US retail sales increased more than expected in May as consumers bought motor vehicles and a range of other goods even as they paid more for petrol, the latest indication of an acceleration in economic growth in the second quarter.
Other data on Thursday showed a further tightening in labour market conditions, with first-time applications for unemployment benefits unexpectedly falling last week and the number of Americans on jobless rolls declining to a near 44-1/2-year low.
The reports came a day after the Federal Reserve raised interest rates for a second time this year and offered an upbeat assessment of the economy. The US central bank described economic activity as "rising at a solid rate" and the labour market as continuing to "strengthen". The Fed forecast two more rate hikes in the second half of 2018.
"In short, the Fed was right to upgrade its assessment of economic growth to 'solid' in yesterday's statement," said Paul Ashworth, chief US economist at Capital Economics in Toronto.

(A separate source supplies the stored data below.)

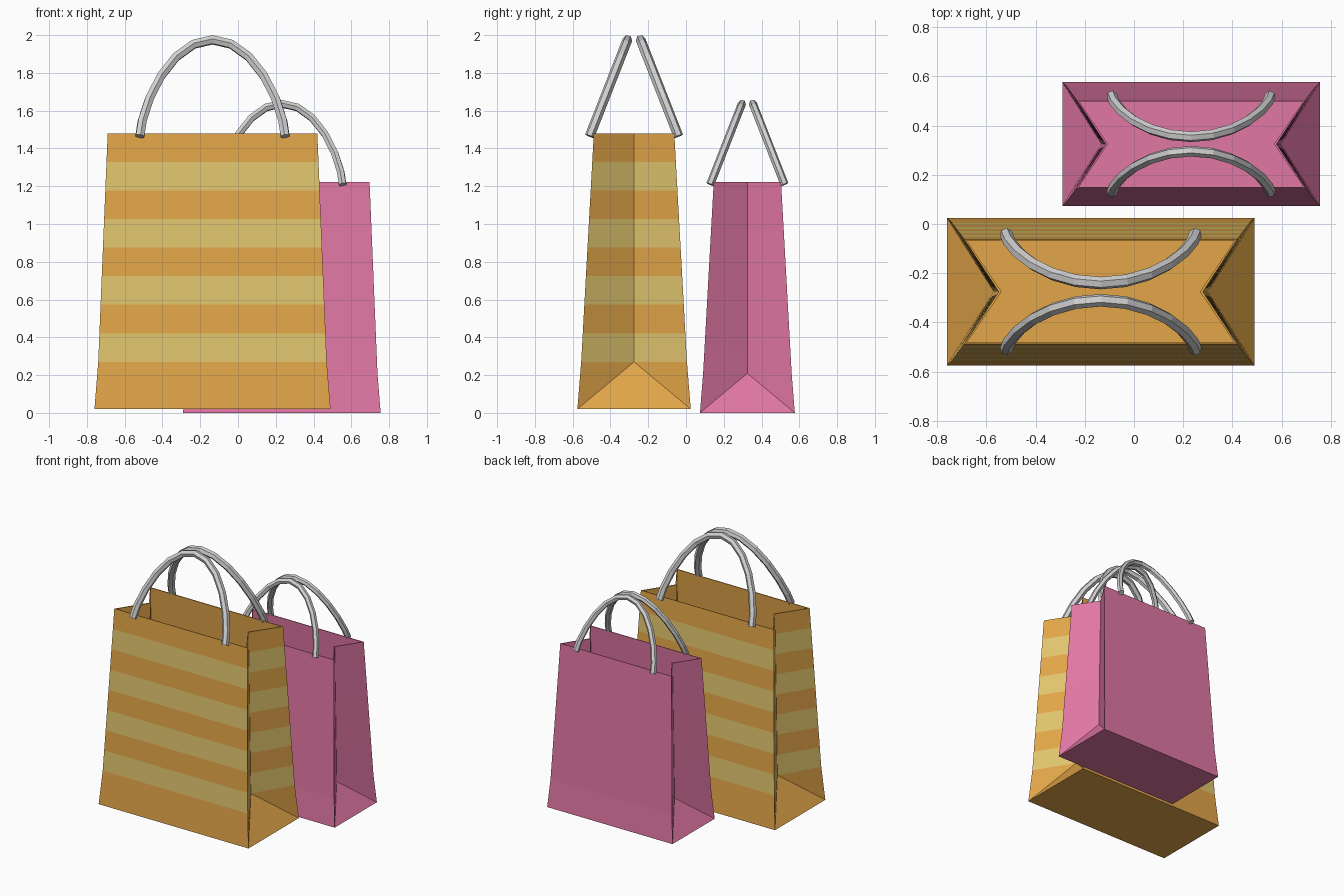
import bpy
import math

cube = bpy.data.objects.get("Cube")
if cube:
    bpy.data.objects.remove(cube, do_unlink=True)


def material(name, color):
    mat = bpy.data.materials.new(name)
    mat.use_nodes = True
    mat.diffuse_color = (*color, 1)
    bsdf = mat.node_tree.nodes["Principled BSDF"]
    bsdf.inputs["Base Color"].default_value = (*color, 1)
    return mat


orange = material("orange paper", (0.76, 0.38, 0.065))
yellow = material("pale yellow stripe", (0.75, 0.56, 0.155))
pink = material("pink paper", (0.75, 0.185, 0.37))
grey = material("grey cord", (0.64, 0.64, 0.64))

BEND, TOP, BANDS = 0.25, 1.46, 8


def add_object(name, data, location, scale):
    obj = bpy.data.objects.new(name, data)
    bpy.context.collection.objects.link(obj)
    obj.location = location
    obj.scale = (scale,) * 3
    return obj


def bag_body(name, location, scale, mats):
    """Tapered paper bag with folded-in sides, open at the top."""
    w, d = 0.625, 0.30
    verts = [(-w, -d, 0), (w, -d, 0), (w, d, 0), (-w, d, 0)]
    for k in range(BANDS + 1):
        t = k / BANDS
        w, d = 0.605 - 0.05 * t, 0.28 - 0.067 * t
        m = 0.435 - 0.02 * t
        z = BEND + (TOP - BEND) * t
        verts += [(x, y, z) for x, y in
                  ((-w, -d), (w, -d), (m, 0), (w, d), (-w, d), (-m, 0))]

    # Floor, lower panels and the triangular folds at both sides
    faces = [(3, 2, 1, 0), (0, 1, 5, 4), (2, 3, 8, 7),
             (1, 2, 6), (1, 6, 5), (2, 7, 6),
             (3, 0, 9), (3, 9, 8), (0, 4, 9)]
    lower = len(faces)
    # Bands up to the rim
    for k in range(BANDS):
        a = 4 + 6 * k
        for i in range(6):
            j = (i + 1) % 6
            faces.append((a + i, a + j, a + j + 6, a + i + 6))

    mesh = bpy.data.meshes.new(name)
    mesh.from_pydata(verts, [], faces)
    for mat in mats:
        mesh.materials.append(mat)
    # Every other band takes the first material, all else the last
    for p in mesh.polygons:
        striped = p.index >= lower and ((p.index - lower) // 6) % 2 == 0
        p.material_index = 0 if striped else len(mats) - 1

    obj = add_object(name, mesh, location, scale)
    shell = obj.modifiers.new("paper thickness", 'SOLIDIFY')
    shell.thickness = 0.012
    shell.offset = -1
    shell.material_offset = len(mats) - 1
    shell.material_offset_rim = len(mats) - 1


def handle(name, side, location, scale):
    """Arched cord leaning in towards the middle of the bag."""
    curve = bpy.data.curves.new(name, 'CURVE')
    curve.dimensions = '3D'
    curve.bevel_depth = 0.026
    curve.bevel_resolution = 1
    curve.use_fill_caps = True
    count = 12
    spline = curve.splines.new('POLY')
    spline.points.add(count)
    spline.use_smooth = False
    for i, point in enumerate(spline.points):
        a = math.pi * (i / count - 0.5)
        h = max(math.cos(a), 0) ** 1.35
        point.co = (0.385 * math.sin(a), side * (0.235 - 0.2 * h),
                    1.445 + 0.51 * h, 1)
    curve.materials.append(grey)
    add_object(name, curve, location, scale)


# Large striped bag in front, smaller plain bag behind
for label, location, scale, mats in (
        ("striped_bag", (-0.135, -0.275, 0.02), 1.0, [yellow, orange]),
        ("pink_bag", (0.232, 0.325, 0), 0.837, [pink])):
    bag_body(label + "_body", location, scale, mats)
    handle(label + "_front_handle", -1, location, scale)
    handle(label + "_back_handle", 1, location, scale)
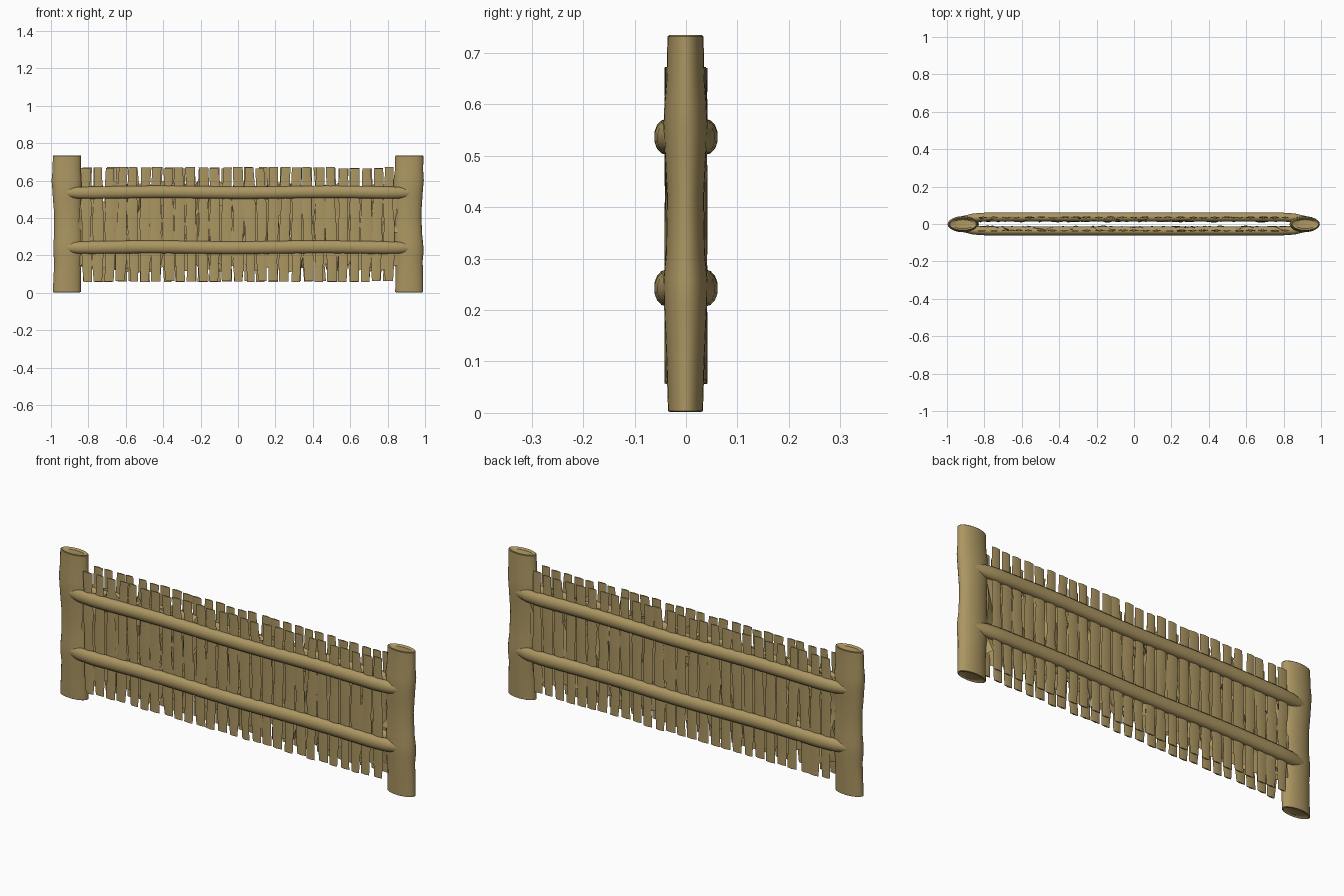
import bpy, bmesh, math, random
from mathutils import Vector

if "Cube" in bpy.data.objects:
    bpy.data.objects.remove(bpy.data.objects["Cube"])

random.seed(4)
wood = bpy.data.materials.new("tan wood")
wood.diffuse_color = (0.41, 0.305, 0.122, 1)
wood.use_nodes = True
wood.node_tree.nodes["Principled BSDF"].inputs["Base Color"].default_value = wood.diffuse_color


def finish(name, bm, angle=40):
    bmesh.ops.recalc_face_normals(bm, faces=bm.faces)
    me = bpy.data.meshes.new(name)
    bm.to_mesh(me)
    bm.free()
    me.materials.append(wood)
    ob = bpy.data.objects.new(name, me)
    bpy.context.collection.objects.link(ob)
    bpy.ops.object.select_all(action='DESELECT')
    ob.select_set(True)
    bpy.context.view_layer.objects.active = ob
    bpy.ops.object.shade_smooth_by_angle(angle=math.radians(angle))
    return ob


def loft(bm, rings):
    loops = [[bm.verts.new(p) for p in r] for r in rings]
    n = len(loops[0])
    for a, b in zip(loops, loops[1:]):
        for i in range(n):
            bm.faces.new((a[i], a[(i + 1) % n], b[(i + 1) % n], b[i]))
    bm.faces.new(loops[0])
    bm.faces.new(loops[-1])


# Flattened log posts, swelling at the rail heights, with slightly dished ends
profile = [(0.008, .058, .024), (0.002, .070, .031), (0.004, .075, .034),
           (0.10, .073, .037), (0.17, .073, .040), (0.215, .079, .042),
           (0.26, .079, .043), (0.31, .075, .038), (0.42, .072, .036),
           (0.50, .076, .040), (0.555, .078, .043), (0.60, .081, .041),
           (0.65, .076, .037), (0.732, .075, .035), (0.735, .071, .032),
           (0.727, .058, .024)]
for side, name in ((-1, "left_post"), (1, "right_post")):
    bm = bmesh.new()
    rings = []
    for z, rx, ry in profile:
        cx = side * 0.912 + 0.004 * math.sin(9 * z + side)
        rings.append([(cx + rx * math.cos(a), -0.001 + ry * math.sin(a), z)
                      for a in (math.tau * i / 24 for i in range(24))])
    loft(bm, rings)
    finish(name, bm)

# Round rails, front and back, tapering into the posts
for face, fname in ((-1, "front"), (1, "back")):
    for z0, h, zname in ((0.243, .034, "lower"), (0.537, .033, "upper")):
        bm = bmesh.new()
        rings = []
        for k in range(25):
            x = -0.94 + 1.88 * k / 24
            t = max(0, (abs(x) - 0.84) / 0.10)
            s = 1 - 0.35 * t
            w = 0.003 * math.sin(7 * x + z0 * 20)
            rings.append([(x, face * (0.037 - 0.016 * t) + 0.025 * s * math.sin(a),
                           z0 + w * 0.8 + h * s * math.cos(a))
                          for a in (math.tau * i / 14 for i in range(14))])
        loft(bm, rings)
        finish(f"{fname}_{zname}_rail", bm)

# Two rows of rough thin slats, wider and more ragged around the middle
count = 27
pitch = 1.68 / count
for face, fname in ((-1, "front"), (1, "back")):
    bm = bmesh.new()
    for i in range(count):
        cx = -0.84 + pitch * (i + 0.5) + random.uniform(-.003, .003)
        lean = random.uniform(-.007, .007)
        top = 0.67 + random.uniform(-.006, .003)
        base = 0.058 + random.uniform(-.002, .006)
        rings = []
        for k in range(7):
            f = k / 6
            wl = 0.025 + random.uniform(-.006, .004) + 0.003 * math.sin(math.pi * f)
            wr = 0.025 + random.uniform(-.006, .004) + 0.003 * math.sin(math.pi * f)
            x = cx + lean * (f - 0.5) * 2
            d = random.uniform(-.004, .001) - 0.001
            z = base + (top - base) * f
            yo, yi = face * (0.042 + d), face * (0.033 + d)
            rings.append([(x - wl, face * (0.038 + d), z), (x, yo, z),
                          (x + wr, face * (0.038 + d), z), (x, yi, z)])
        loft(bm, rings)
    finish(f"{fname}_slats", bm, 30)

# Crumpled bark filling between the two rows
for face, fname in ((-1, "front"), (1, "back")):
    bm = bmesh.new()
    nx, levels = 54, (0.13, 0.22, 0.31, 0.40, 0.48, 0.57)
    grid = []
    for i in range(nx + 1):
        col = []
        for j, z in enumerate(levels):
            x = -0.85 + 1.70 * i / nx + random.uniform(-.008, .008)
            depth = random.uniform(.008, .036)
            col.append(bm.verts.new((x, face * depth, z + random.uniform(-.03, .03))))
        grid.append(col)
    for i in range(nx):
        for j in range(len(levels) - 1):
            if random.random() < 0.12:
                continue
            q = (grid[i][j], grid[i + 1][j], grid[i + 1][j + 1], grid[i][j + 1])
            bm.faces.new((q[0], q[1], q[2]))
            bm.faces.new((q[0], q[2], q[3]))
    finish(f"{fname}_bark_filling", bm, 30)
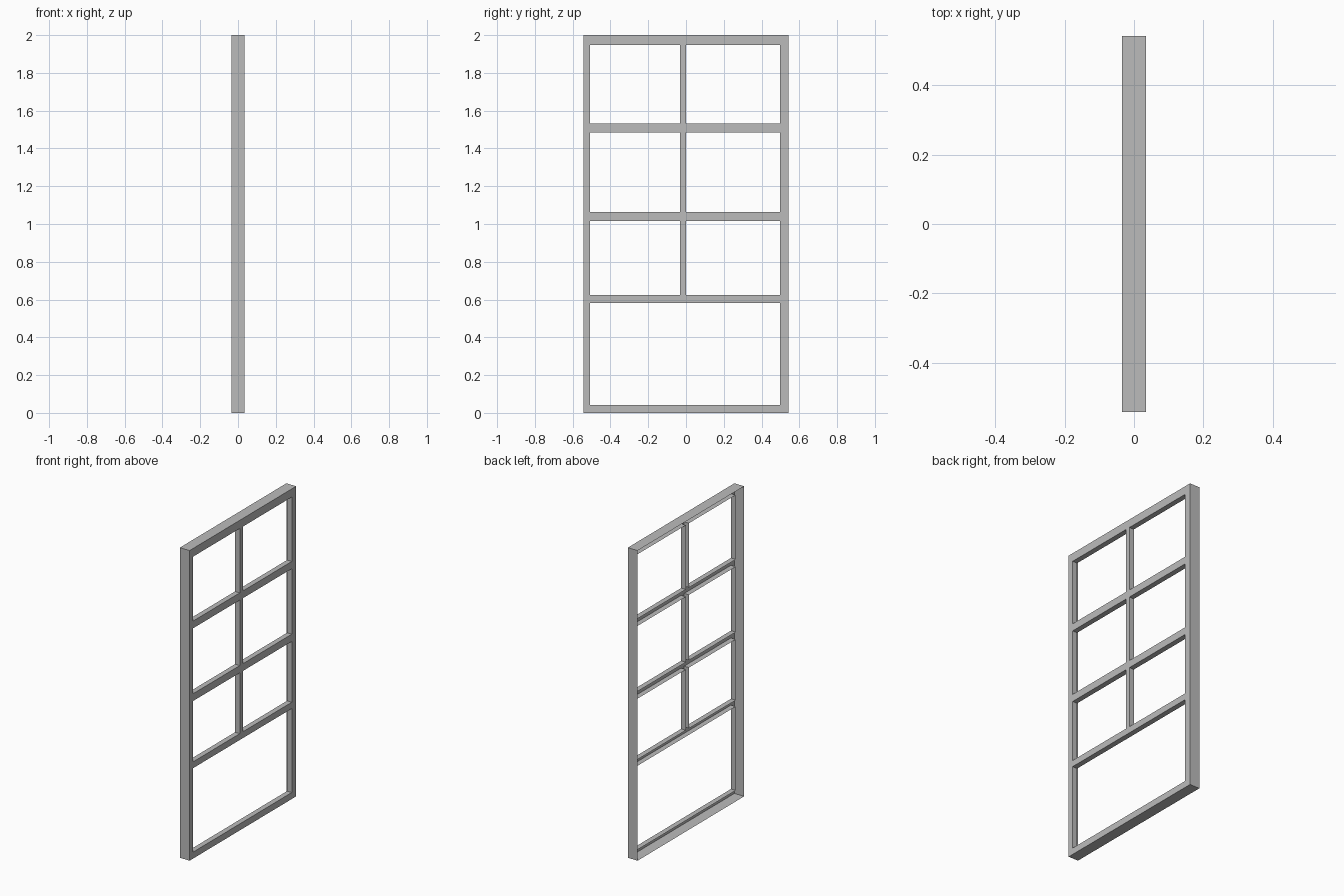
import bpy, bmesh

cube = bpy.data.objects.get("Cube")
if cube:
    bpy.data.objects.remove(cube, do_unlink=True)

FACE_X, BACK_X = 0.035, -0.035    # show face and rear edge of the outer skirt
LIP = 0.034                       # depth of the returns around each opening
YS = [-0.543, -0.508, -0.032, 0.0, 0.498, 0.543]
ZS = [0, 0.042, 0.583, 0.624, 1.016, 1.063, 1.485, 1.532, 1.947, 2.0]

# Plain grey paint
paint = bpy.data.materials.new("grey_paint")
paint.use_nodes = True
grey = (0.5, 0.5, 0.5, 1)
paint.diffuse_color = grey
paint.node_tree.nodes["Principled BSDF"].inputs["Base Color"].default_value = grey


def is_opening(i, j):
    """Panes sit in odd rows; the bottom row has no centre mullion."""
    return j % 2 == 1 and (i in (1, 3) or (i == 2 and j == 1))


# Flat face of stiles, rails and mullion
bm = bmesh.new()
grid = [[bm.verts.new((FACE_X, y, z)) for z in ZS] for y in YS]
for i in range(len(YS) - 1):
    for j in range(len(ZS) - 1):
        if not is_opening(i, j):
            bm.faces.new((grid[i][j], grid[i + 1][j],
                          grid[i + 1][j + 1], grid[i][j + 1]))
bmesh.ops.delete(bm, geom=[v for v in bm.verts if not v.link_faces], context='VERTS')


def on_rim(edge):
    a, b = (v.co for v in edge.verts)
    return any(abs(a[k] - s) < 1e-4 and abs(b[k] - s) < 1e-4
               for k, s in ((1, YS[0]), (1, YS[-1]), (2, ZS[0]), (2, ZS[-1])))


def fold_back(edges, depth):
    """Fold a sheet edge backwards."""
    new = bmesh.ops.extrude_edge_only(bm, edges=edges)["geom"]
    verts = [g for g in new if isinstance(g, bmesh.types.BMVert)]
    bmesh.ops.translate(bm, verts=verts, vec=(-depth, 0, 0))


# Deep outer skirt and shallow returns inside the openings
border = [e for e in bm.edges if e.is_boundary]
rim = [e for e in border if on_rim(e)]
inner = [e for e in border if not on_rim(e)]
fold_back(rim, FACE_X - BACK_X)
fold_back(inner, LIP)

# Consistent normals, with the show face looking along +x
bmesh.ops.recalc_face_normals(bm, faces=bm.faces[:])
bm.normal_update()
if sum(f.normal.x for f in bm.faces) < 0:
    bmesh.ops.reverse_faces(bm, faces=bm.faces[:])

mesh = bpy.data.meshes.new("window_frame")
bm.to_mesh(mesh)
bm.free()
mesh.materials.append(paint)
frame = bpy.data.objects.new("window_frame", mesh)
bpy.context.collection.objects.link(frame)
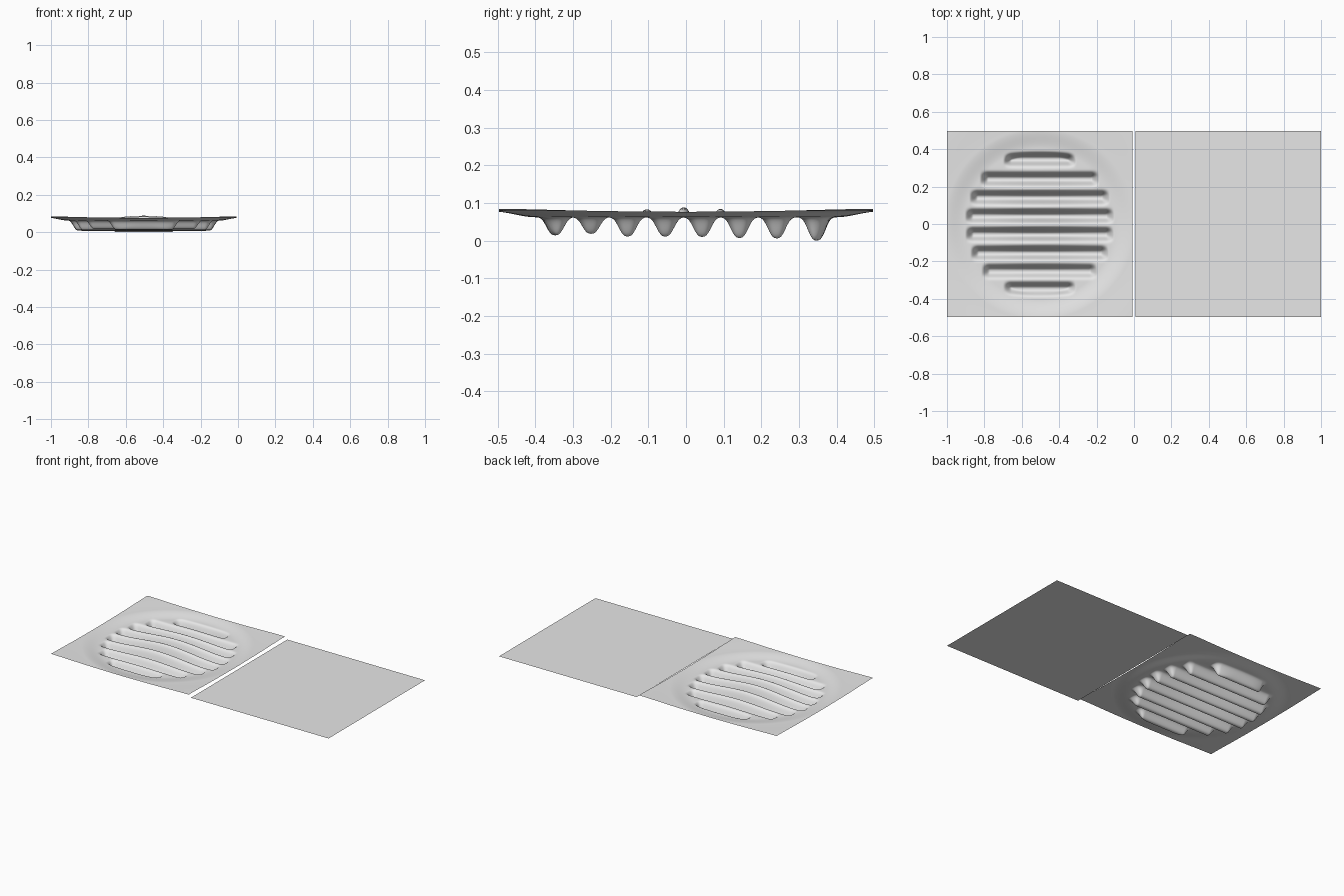
import bpy, math

cube = bpy.data.objects.get("Cube")
if cube:
    bpy.data.objects.remove(cube, do_unlink=True)

# One plain grey for both panels
grey = bpy.data.materials.new("light_grey")
grey.use_nodes = True
grey.diffuse_color = (0.8, 0.8, 0.8, 1)
grey.node_tree.nodes["Principled BSDF"].inputs["Base Color"].default_value = (0.8, 0.8, 0.8, 1)

SIZE = 0.992
CENTRE = 0.504
GROOVE_RADIUS = 0.395
# Groove centre in y, and floor height
GROOVES = [(-0.347, 0.014), (-0.252, 0.018), (-0.155, 0.011), (-0.055, 0.011),
           (0.043, 0.010), (0.142, 0.007), (0.241, 0.006), (0.347, 0.0)]


def ramp(a, b, t):
    """Smooth step from 0 at a to 1 at b."""
    t = min(max((t - a) / (b - a), 0), 1)
    return t * t * (3 - 2 * t)


def sheet_height(x, y):
    """Shallow dish with a raised middle, cut by rounded grooves."""
    r = math.hypot(x, y)
    rim = 0.062 + 0.015 * ramp(0.40, 0.51, r) + 0.007 * ramp(0.48, 0.70, r)
    dome = 0.028 * (1 - ramp(0.0, 0.36, r))
    top = rim + dome
    z = top
    for c, floor in GROOVES:
        half = math.sqrt(GROOVE_RADIUS ** 2 - c * c)
        along = ramp(half + 0.008, half - 0.038, abs(x))
        across = math.exp(-(abs(y - c) / 0.028) ** 2.7)
        inside = ramp(0.425, 0.37, r) if abs(c) > 0.3 else 1
        z -= (top - floor) * along * across * inside
    return max(z, 0)


def add_panel(name, x, z, divisions):
    bpy.ops.mesh.primitive_grid_add(x_subdivisions=divisions, y_subdivisions=divisions,
                                    size=SIZE, location=(x, 0, z))
    panel = bpy.context.object
    panel.name = name
    panel.data.materials.append(grey)
    return panel


# Flat panel on the left
add_panel("flat_panel", CENTRE, 0.068, 1)

# Grooved panel on the right
grooved = add_panel("grooved_panel", -CENTRE, 0, 220)
for v in grooved.data.vertices:
    v.co.z = sheet_height(v.co.x, v.co.y)
bpy.ops.object.shade_smooth()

The Commerce Department said retail sales jumped 0.8 per cent last month, the biggest advance since November 2017. Data for April was revised up to show sales rising 0.4 per cent instead of the previously reported 0.2 per cent gain.
Economists polled by Reuters had forecast retail sales rising 0.4 per cent in May. Retail sales in May increased 5.9 per cent from a year ago.
Excluding automobiles, petrol, building materials and food services, retail sales rose 0.5 per cent last month after an upwardly revised 0.6 per cent increase in April. These so-called core retail sales correspond most closely with the consumer spending component of gross domestic product. They were previously reported to have risen 0.5 per cent in April.
The strong retail sales report added to data ranging from the labour market to manufacturing and trade in suggesting the economy was regaining momentum in Q2 after growth slowed at the start of the year amid a sharp step-down in consumer spending.
Growth estimates for the April-June quarter are as high as a 4.6 per cent annualised rate. The economy grew at a 2.2 per cent rate in the first quarter.
The US dollar extended gains versus a basket of currencies after the data while prices for US Treasuries fell. US stock index futures were trading higher.
Retail sales are being underpinned by a robust labour market, which is gradually boosting wage growth.
In a separate report on Thursday, the Labor Department said initial claims for state unemployment benefits dropped 4,000 to a seasonally adjusted 218,000 for the week ended June 9.
Economists polled by Reuters had forecast claims rising to 224,000 in the latest week. The number of people receiving benefits after an initial week of aid declined 49,000 to 1.70 million in the week ended June 2, the lowest level since December 1973.
The labour market is considered to be close to or at full employment, with the jobless rate at an 18-year low of 3.8 per cent. The unemployment rate has dropped by three-tenths of a percentage point this year. It is near the Fed's forecast of 3.6 per cent by the end of this year.
Lay-offs have remained very low amid signs of growing worker shortages across all sectors of the economy. The were a record 6.7 million job openings in April. The number of unemployed people per vacancy slipped to 0.9 from 1.0 in March, indicating that most people looking for a job are likely to find one. REUTERS